21 March 2015

Seeking fish for injured yellow-eyed penguins in rehab

Julia Reid feeding yellow-eyed penguins
NEW ZEALAND - Limited fish stock remains to feed threatened yellow-eyed penguins in penguin rehabilitation centres in Otago.

The penguins have been hospitalised after suffering lacerations to their feet, legs and abdomen following attacks by barracouta, a predatory fish on the Otago coast.

A shortage of salmon smolt, which are the optimal food for hospitalised penguins, has lead to Penguin Place on Otago Peninsula and the Penguin Rescue Trust in North Otago to look for alternative fish to feed their patients.

07 March 2015

Two very important little penguins released back into the wild

Libby Hall and Commanding Officer HMAS Penguin,
Commander Paul Gall, releasing penguins off Fairlight Beach.
Credit: Madeleine Smitham
AUSTRALIA - Two little penguins from the famous Manly colony in New South Wales were released back into the wild this week after being looked after at the Taronga Wildlife Hospital while they underwent their yearly moult.

One penguin, Bernie, was found at Dee Why Point in December weighing just 500 grams, half the normal body weight for a little penguin.

After spending quite a while in the intensive care, she finally put on enough weight to go into her yearly moult. She now has a brand new set of feathers, weighs a kilogram and is ready to rejoin her colony.

02 March 2015

Genetics reveals where emperor penguins survived the last ice age

A group of emperor penguins is resting and preening
 next to a tide crack in the ice near the Gould Bay colony.
Credit: Dr Tom Hart
ANTARCTICA - A study of how climate change has affected emperor penguins over the last 30,000 years found that only three populations may have survived during the last ice age, and that the Ross Sea in Antarctica was likely the refuge for one of these populations.

The Ross Sea is likely to have been a shelter for emperor penguins for thousands of years during the last ice age, when much of the rest of Antarctica was uninhabitable due to the amount of ice.

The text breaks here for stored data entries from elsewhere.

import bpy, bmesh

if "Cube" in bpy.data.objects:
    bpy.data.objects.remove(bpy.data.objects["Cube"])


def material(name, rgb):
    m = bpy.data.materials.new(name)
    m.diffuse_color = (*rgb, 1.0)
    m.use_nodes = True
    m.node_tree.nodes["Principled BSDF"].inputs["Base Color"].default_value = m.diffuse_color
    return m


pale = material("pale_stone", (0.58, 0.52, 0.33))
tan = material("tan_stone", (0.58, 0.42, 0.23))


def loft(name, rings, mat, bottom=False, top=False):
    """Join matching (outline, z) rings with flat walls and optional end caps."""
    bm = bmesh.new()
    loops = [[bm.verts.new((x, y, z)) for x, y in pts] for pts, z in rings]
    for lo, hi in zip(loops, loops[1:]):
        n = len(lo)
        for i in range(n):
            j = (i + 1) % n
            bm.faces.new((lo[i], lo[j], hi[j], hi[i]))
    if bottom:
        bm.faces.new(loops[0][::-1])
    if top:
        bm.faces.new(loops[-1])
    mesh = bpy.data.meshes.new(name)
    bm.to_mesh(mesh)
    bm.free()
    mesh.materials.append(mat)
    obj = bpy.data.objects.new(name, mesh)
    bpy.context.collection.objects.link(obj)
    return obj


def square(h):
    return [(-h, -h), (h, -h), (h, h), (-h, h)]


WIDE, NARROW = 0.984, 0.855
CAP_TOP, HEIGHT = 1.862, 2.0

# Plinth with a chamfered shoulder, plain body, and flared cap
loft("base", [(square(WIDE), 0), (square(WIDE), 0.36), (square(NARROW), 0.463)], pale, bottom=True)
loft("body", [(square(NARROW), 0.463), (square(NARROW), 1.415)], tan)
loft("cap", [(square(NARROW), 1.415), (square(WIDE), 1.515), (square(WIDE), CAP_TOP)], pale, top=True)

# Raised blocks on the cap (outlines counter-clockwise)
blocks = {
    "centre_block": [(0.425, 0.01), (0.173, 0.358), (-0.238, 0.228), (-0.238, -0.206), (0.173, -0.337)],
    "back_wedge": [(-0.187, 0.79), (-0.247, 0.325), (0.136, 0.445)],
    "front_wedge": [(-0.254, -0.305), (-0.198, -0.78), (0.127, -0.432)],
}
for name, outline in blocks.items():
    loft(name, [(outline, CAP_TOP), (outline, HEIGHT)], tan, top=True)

The findings, published on 1 March in the journal Global Change Biology, suggest that while current climate conditions may be optimal for emperor penguins, conditions in the past were too extreme for large populations to survive.